In the post “how to get approved for Sapphire Reserve 100K offer” I suggested that people who have signed up for 5 or more cards with any banks in the past two years should start by going in-branch to Chase to see if they are pre-approved. In-branch pre-approval has proven to be an effective antidote to the 5/24 Rule. In that same post I also recommended that if your application goes pending, you should wait until you get an official decision before calling for reconsideration. I wrote:
When you apply for a card, you essentially have three chances for approval: 1) automated instant decision; 2) automated decision after application goes pending; and 3) reconsideration.
Those who call for reconsideration before step 2 is complete force Chase to bypass that step. It is possible that a recon agent will deny an application that would have been approved by the the automated process in step 2.
If you wait, you have an extra chance of approval. If that process results in a denial, you can still then call to try to overturn the decision. In fact, I recommend calling several times if the first time isn’t successful.
I bypassed both of my own recommendations. I didn’t go in-branch, and I didn’t wait to call.
In exchange for the $450 annual fee and meeting the card’s $4K spend requirement, the Sapphire Preferred card makes it possible to get at least $2,100 worth of travel in your first 12 months of card membership: 100,000 points worth at least $1500 in travel + $300 in travel credits this calendar year (until your December statement closes) + $300 in travel credits next calendar year. So, regardless of whether you intend to keep the card long term, it’s an amazing deal.
Obviously I wanted both my wife and I to sign up for the card. I thought about having one of us sign up now and the other sign up a year from now, but I wasn’t at all certain that the 100,000 point signup offer would still be in place. Instead I decided to go for it immediately.
Unlike most people who are well over 5/24, we didn’t need to go in-branch because we have Private Client status. Officially you need to have $250,000 on deposit with Chase to qualify for Private Client status. And I did have that much briefly in my Chase checking account when we sold one house before buying another. At that point I was invited into the Private Client program, and immediate family members were included.
As I’ve shown by being approved for the Sapphire Preferred card, the Marriott personal and business cards, the United Mileage Plus card, and the Ink Plus card all in 2016, Private Client status makes my wife and I exempt from 5/24 rules. For us, there was no reason to go in-branch to apply and we’ve been more crazy busy lately than usual, so applying online seemed like the thing to do.
UPDATE: Private Client status no longer exempts you from 5/24 status, but it did at the time that I wrote this post.
We finally found a few minutes to submit our applications on September 3rd (the Saturday of Labor day weekend). Both applications went pending.
Deciding to call

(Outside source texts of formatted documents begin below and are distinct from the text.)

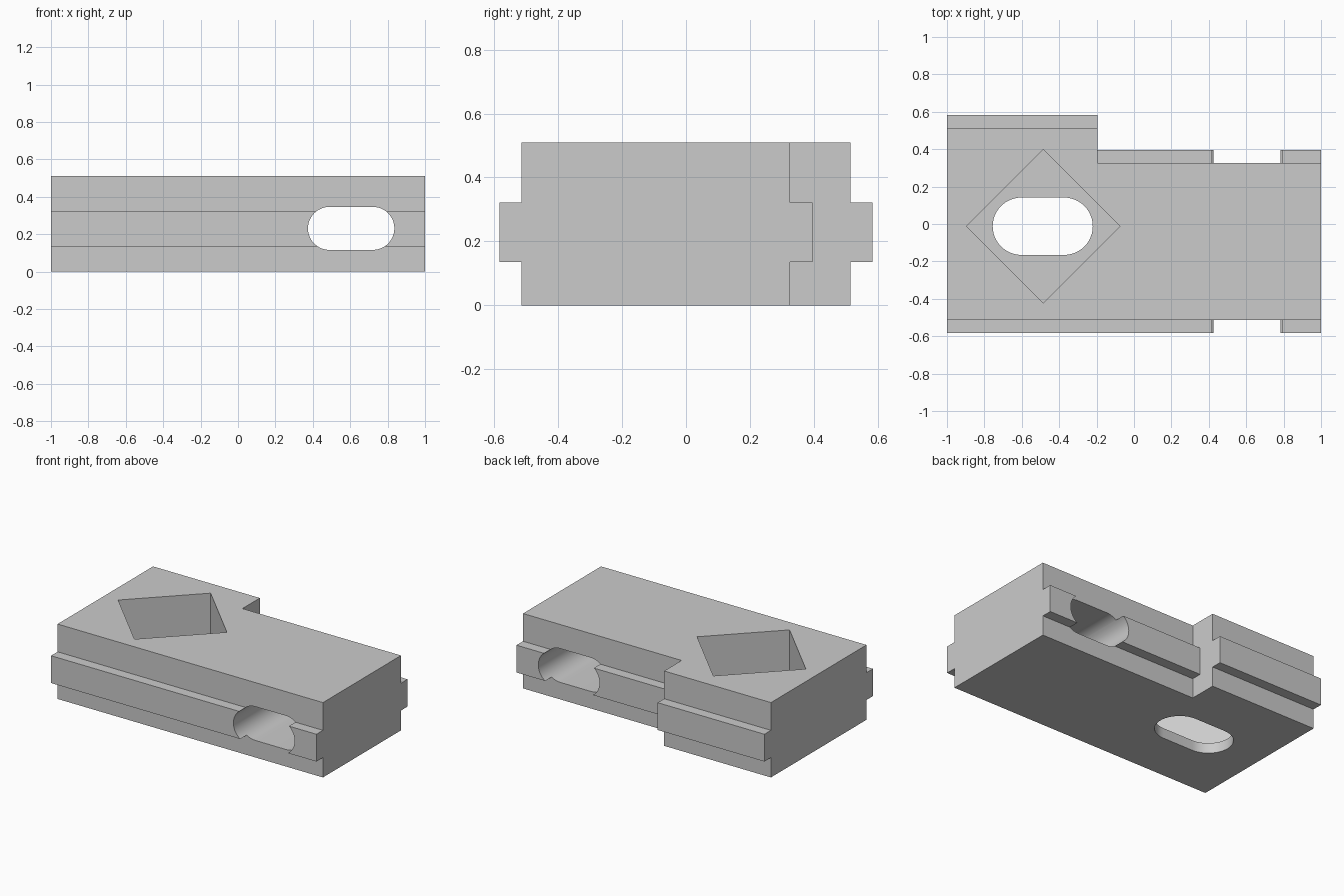
import bpy
import math

cube = bpy.data.objects.get("Cube")
if cube:
    bpy.data.objects.remove(cube, do_unlink=True)

grey = bpy.data.materials.new("plain grey")
grey.use_nodes = True
colour = (0.6, 0.6, 0.6, 1)
grey.diffuse_color = colour
grey.node_tree.nodes["Principled BSDF"].inputs["Base Color"].default_value = colour

HEIGHT = 0.51
RAIL_LOW, RAIL_HIGH = 0.135, 0.321
RAIL_OUT = 0.07
STEP_X = -0.195
FRONT, BACK, STEP_BACK = -0.514, 0.514, 0.326


def prism(name, outline, place, low, high):
    """Extrude a closed outline; place(u, v, w) maps it into space."""
    n = len(outline)
    verts = [place(u, v, w) for w in (low, high) for u, v in outline]
    faces = [tuple(range(n))[::-1], tuple(range(n, 2 * n))]
    faces += [(i, (i + 1) % n, n + (i + 1) % n, n + i) for i in range(n)]
    mesh = bpy.data.meshes.new(name)
    mesh.from_pydata(verts, [], faces)
    mesh.materials.append(grey)
    obj = bpy.data.objects.new(name, mesh)
    bpy.context.collection.objects.link(obj)
    return obj


def upright(u, v, w):
    return (u, v, w)


def along_y(u, v, w):
    return (u, -w, v)


def slot(cx, cy, length, width, steps=24):
    """Rounded slot outline, counter-clockwise."""
    r = width / 2
    half = length / 2 - r
    points = []
    for side in (1, -1):
        for i in range(steps + 1):
            a = math.pi * i / steps - math.pi / 2
            points.append((cx + side * (half + r * math.cos(a)), cy + side * r * math.sin(a)))
    return points


def plan(grow):
    """Stepped plan, widened at front and back by grow."""
    f, b, s = FRONT - grow, BACK + grow, STEP_BACK + grow
    return [(-1, f), (1, f), (1, s), (STEP_X, s), (STEP_X, b), (-1, b)]


def boolean(target, other, operation):
    mod = target.modifiers.new(other.name, 'BOOLEAN')
    mod.operation = operation
    mod.solver = 'EXACT'
    mod.object = other
    bpy.context.view_layer.objects.active = target
    bpy.ops.object.modifier_apply(modifier=mod.name)
    bpy.data.objects.remove(other, do_unlink=True)


# Stepped block with guide rails along front and back
block = prism("slotted_block", plan(0), upright, 0, HEIGHT)
boolean(block, prism("guide_rails", plan(RAIL_OUT), upright, RAIL_LOW, RAIL_HIGH), 'UNION')

# Deep diamond pocket with a slot through its thin floor
px, py, reach = -0.485, -0.012, 0.41
diamond = [(px + reach, py), (px, py + reach), (px - reach, py), (px, py - reach)]
boolean(block, prism("diamond_pocket", diamond, upright, 0.07, 1), 'DIFFERENCE')
boolean(block, prism("floor_slot", slot(px - 0.003, py, 0.535, 0.307), upright, -0.2, 0.2), 'DIFFERENCE')

# Cross slot from front to back
boolean(block, prism("cross_slot", slot(0.605, 0.231, 0.462, 0.23), along_y, -1, 1), 'DIFFERENCE')

# Smooth slot walls, crisp edges elsewhere
block.select_set(True)
bpy.context.view_layer.objects.active = block
bpy.ops.object.shade_smooth_by_angle(angle=math.radians(25))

Last week I published “Do Chase Business cards add to your 5/24 total?” I argued that I thought that they didn’t count because they don’t appear on your personal credit report. Most reader comments supported that theory, but a few went the other way.
A reader named Jonathan offered an interesting theory that supported most of the evidence. He suggested that maybe Chase does include Ink cards in the 5/24 count, but not co-branded business cards such as those from Southwest, United, and Marriott. I still think that a simpler theory is more likely (that they only count cards on your credit report), but I couldn’t rule this new theory out.
I’ve personally opened both a Marriott business card and an Ink Plus business card this year, so I could potentially be a great test subject for Jonathan’s theory. Some readers with Private Client status have reported being initially denied due to 5/24, but they were able to overturn the decision through reconsideration calls. My hope was that the same would happen to me. I wanted to be told no due to 5/24 so that I could ask which cards they included in the count. This would have given me evidence to support or refute Jonathan’s theory.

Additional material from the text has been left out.